The pictures stay out; all of the data is to be printed exactly.

Records from a collection:
++++
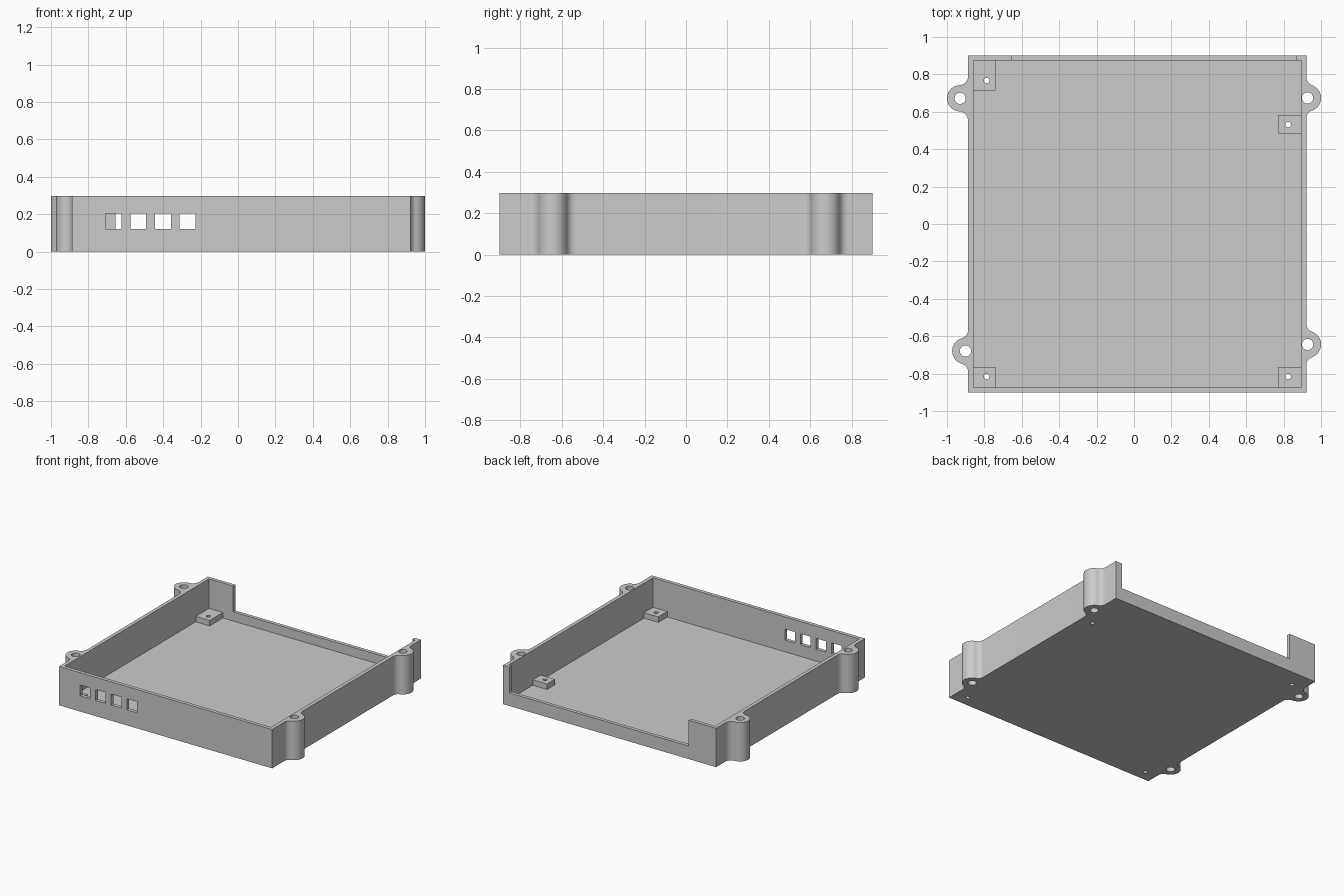
import bpy, bmesh
from math import atan2, cos, sin, pi, sqrt, radians

if "Cube" in bpy.data.objects:
    bpy.data.objects.remove(bpy.data.objects["Cube"], do_unlink=True)

HEIGHT, FLOOR, PAD_TOP = 0.298, 0.03, 0.072
LEFT, RIGHT, FRONT, BACK = -0.887, 0.921, -0.902, 0.902
IN_L, IN_R, IN_F, IN_B = -0.859, 0.892, -0.874, 0.875

grey = bpy.data.materials.new("plain grey")
grey.use_nodes = True
COLOUR = (0.6, 0.6, 0.6, 1)
grey.diffuse_color = COLOUR
grey.node_tree.nodes["Principled BSDF"].inputs["Base Color"].default_value = COLOUR


def prism(name, outline, z0, z1):
    """Extrude a counter-clockwise outline from z0 to z1."""
    bm = bmesh.new()
    low = [bm.verts.new((x, y, z0)) for x, y in outline]
    high = [bm.verts.new((x, y, z1)) for x, y in outline]
    bm.faces.new(low[::-1])
    bm.faces.new(high)
    n = len(outline)
    for i in range(n):
        j = (i + 1) % n
        bm.faces.new((low[i], low[j], high[j], high[i]))
    mesh = bpy.data.meshes.new(name)
    bm.to_mesh(mesh)
    bm.free()
    mesh.materials.append(grey)
    obj = bpy.data.objects.new(name, mesh)
    bpy.context.collection.objects.link(obj)
    return obj


def box(name, x0, x1, y0, y1, z0, z1):
    return prism(name, [(x0, y0), (x1, y0), (x1, y1), (x0, y1)], z0, z1)


def arc(cx, cy, r, a0, a1, steps):
    return [(cx + r * cos(a0 + (a1 - a0) * i / steps),
             cy + r * sin(a0 + (a1 - a0) * i / steps)) for i in range(steps + 1)]


def drill(name, x, y, r):
    return prism(name, arc(x, y, r, 0, 2 * pi, 32)[:-1], -0.1, HEIGHT + 0.1)


def cut(obj, cutter):
    """Subtract the cutter and discard it."""
    mod = obj.modifiers.new("cut", 'BOOLEAN')
    mod.operation, mod.solver, mod.object = 'DIFFERENCE', 'EXACT', cutter
    bpy.context.view_layer.objects.active = obj
    bpy.ops.object.modifier_apply(modifier=mod.name)
    bpy.data.objects.remove(cutter, do_unlink=True)


def ear(wall, side, cx, cy, r, f):
    """Rounded lug blended into the wall by two concave fillets."""
    d = abs(cx - wall)
    dy = sqrt((r + f) ** 2 - (f - d) ** 2)
    a = atan2(-dy, f - d)
    fillet = arc(f, -dy, f, pi, atan2(dy, d - f), 10)
    lobe = arc(d, 0, r, a, -a, 28)[1:-1]
    half = fillet + lobe + [(u, -v) for u, v in reversed(fillet)]
    return [(wall + side * u, cy + side * v) for u, v in half]


# Mounting ears: wall, side, centre x, centre y, lobe radius, fillet radius
ears = [(RIGHT, 1, 0.928, -0.644, 0.072, 0.045),
        (RIGHT, 1, 0.928, 0.674, 0.072, 0.045),
        (LEFT, -1, -0.93, 0.672, 0.07, 0.05),
        (LEFT, -1, -0.901, -0.679, 0.071, 0.045)]

# Tray body with ears in its outline
outline = [(LEFT, FRONT), (RIGHT, FRONT)]
for e in ears[:2]:
    outline += ear(*e)
outline += [(RIGHT, BACK), (LEFT, BACK)]
for e in ears[2:]:
    outline += ear(*e)
tray = prism("tray", outline, 0, HEIGHT)

# Inner pocket, open back and front windows
cut(tray, box("pocket_cutter", IN_L, IN_R, IN_F, IN_B, FLOOR, 1))
cut(tray, box("back_opening_cutter", -0.654, 0.867, IN_B - 0.05, 1, 0.1, 1))
for i in range(4):
    x = -0.708 + i * 0.132
    cut(tray, box("window_cutter", x, x + 0.085, -1, IN_F + 0.05, 0.12, 0.204))

# Screw holes through the ears
for _, _, x, y, _, _ in ears:
    cut(tray, drill("ear_hole_cutter", x, y, 0.03))

# Pads with pilot holes through the floor
pads = {"front_right_pad": (IN_L, -0.741, IN_F, -0.765, -0.788, -0.816),
        "back_right_pad": (IN_L, -0.741, 0.715, IN_B, -0.788, 0.767),
        "front_left_pad": (0.771, IN_R, IN_F, -0.765, 0.824, -0.816),
        "back_left_pad": (0.771, IN_R, 0.485, 0.582, 0.824, 0.532)}
for name, (x0, x1, y0, y1, hx, hy) in pads.items():
    pad = box(name, x0, x1, y0, y1, FLOOR, PAD_TOP)
    for part in (pad, tray):
        cut(part, drill("pilot_hole_cutter", hx, hy, 0.015))

# Smooth the curved walls, keep the corners crisp
bpy.ops.object.select_all(action='DESELECT')
tray.select_set(True)
bpy.context.view_layer.objects.active = tray
bpy.ops.object.shade_smooth_by_angle(angle=radians(30))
++++
**EXERCISE OUTPUT**
import bpy, bmesh
from math import atan2, cos, sin, pi, sqrt, radians

if "Cube" in bpy.data.objects:
    bpy.data.objects.remove(bpy.data.objects["Cube"], do_unlink=True)

HEIGHT, FLOOR, PAD_TOP = 0.298, 0.03, 0.072
LEFT, RIGHT, FRONT, BACK = -0.887, 0.921, -0.902, 0.902
IN_L, IN_R, IN_F, IN_B = -0.859, 0.892, -0.874, 0.875

grey = bpy.data.materials.new("plain grey")
grey.use_nodes = True
COLOUR = (0.6, 0.6, 0.6, 1)
grey.diffuse_color = COLOUR
grey.node_tree.nodes["Principled BSDF"].inputs["Base Color"].default_value = COLOUR


def prism(name, outline, z0, z1):
    """Extrude a counter-clockwise outline from z0 to z1."""
    bm = bmesh.new()
    low = [bm.verts.new((x, y, z0)) for x, y in outline]
    high = [bm.verts.new((x, y, z1)) for x, y in outline]
    bm.faces.new(low[::-1])
    bm.faces.new(high)
    n = len(outline)
    for i in range(n):
        j = (i + 1) % n
        bm.faces.new((low[i], low[j], high[j], high[i]))
    mesh = bpy.data.meshes.new(name)
    bm.to_mesh(mesh)
    bm.free()
    mesh.materials.append(grey)
    obj = bpy.data.objects.new(name, mesh)
    bpy.context.collection.objects.link(obj)
    return obj


def box(name, x0, x1, y0, y1, z0, z1):
    return prism(name, [(x0, y0), (x1, y0), (x1, y1), (x0, y1)], z0, z1)


def arc(cx, cy, r, a0, a1, steps):
    return [(cx + r * cos(a0 + (a1 - a0) * i / steps),
             cy + r * sin(a0 + (a1 - a0) * i / steps)) for i in range(steps + 1)]


def drill(name, x, y, r):
    return prism(name, arc(x, y, r, 0, 2 * pi, 32)[:-1], -0.1, HEIGHT + 0.1)


def cut(obj, cutter):
    """Subtract the cutter and discard it."""
    mod = obj.modifiers.new("cut", 'BOOLEAN')
    mod.operation, mod.solver, mod.object = 'DIFFERENCE', 'EXACT', cutter
    bpy.context.view_layer.objects.active = obj
    bpy.ops.object.modifier_apply(modifier=mod.name)
    bpy.data.objects.remove(cutter, do_unlink=True)


def ear(wall, side, cx, cy, r, f):
    """Rounded lug blended into the wall by two concave fillets."""
    d = abs(cx - wall)
    dy = sqrt((r + f) ** 2 - (f - d) ** 2)
    a = atan2(-dy, f - d)
    fillet = arc(f, -dy, f, pi, atan2(dy, d - f), 10)
    lobe = arc(d, 0, r, a, -a, 28)[1:-1]
    half = fillet + lobe + [(u, -v) for u, v in reversed(fillet)]
    return [(wall + side * u, cy + side * v) for u, v in half]


# Mounting ears: wall, side, centre x, centre y, lobe radius, fillet radius
ears = [(RIGHT, 1, 0.928, -0.644, 0.072, 0.045),
        (RIGHT, 1, 0.928, 0.674, 0.072, 0.045),
        (LEFT, -1, -0.93, 0.672, 0.07, 0.05),
        (LEFT, -1, -0.901, -0.679, 0.071, 0.045)]

# Tray body with ears in its outline
outline = [(LEFT, FRONT), (RIGHT, FRONT)]
for e in ears[:2]:
    outline += ear(*e)
outline += [(RIGHT, BACK), (LEFT, BACK)]
for e in ears[2:]:
    outline += ear(*e)
tray = prism("tray", outline, 0, HEIGHT)

# Inner pocket, open back and front windows
cut(tray, box("pocket_cutter", IN_L, IN_R, IN_F, IN_B, FLOOR, 1))
cut(tray, box("back_opening_cutter", -0.654, 0.867, IN_B - 0.05, 1, 0.1, 1))
for i in range(4):
    x = -0.708 + i * 0.132
    cut(tray, box("window_cutter", x, x + 0.085, -1, IN_F + 0.05, 0.12, 0.204))

# Screw holes through the ears
for _, _, x, y, _, _ in ears:
    cut(tray, drill("ear_hole_cutter", x, y, 0.03))

# Pads with pilot holes through the floor
pads = {"front_right_pad": (IN_L, -0.741, IN_F, -0.765, -0.788, -0.816),
        "back_right_pad": (IN_L, -0.741, 0.715, IN_B, -0.788, 0.767),
        "front_left_pad": (0.771, IN_R, IN_F, -0.765, 0.824, -0.816),
        "back_left_pad": (0.771, IN_R, 0.485, 0.582, 0.824, 0.532)}
for name, (x0, x1, y0, y1, hx, hy) in pads.items():
    pad = box(name, x0, x1, y0, y1, FLOOR, PAD_TOP)
    for part in (pad, tray):
        cut(part, drill("pilot_hole_cutter", hx, hy, 0.015))

# Smooth the curved walls, keep the corners crisp
bpy.ops.object.select_all(action='DESELECT')
tray.select_set(True)
bpy.context.view_layer.objects.active = tray
bpy.ops.object.shade_smooth_by_angle(angle=radians(30))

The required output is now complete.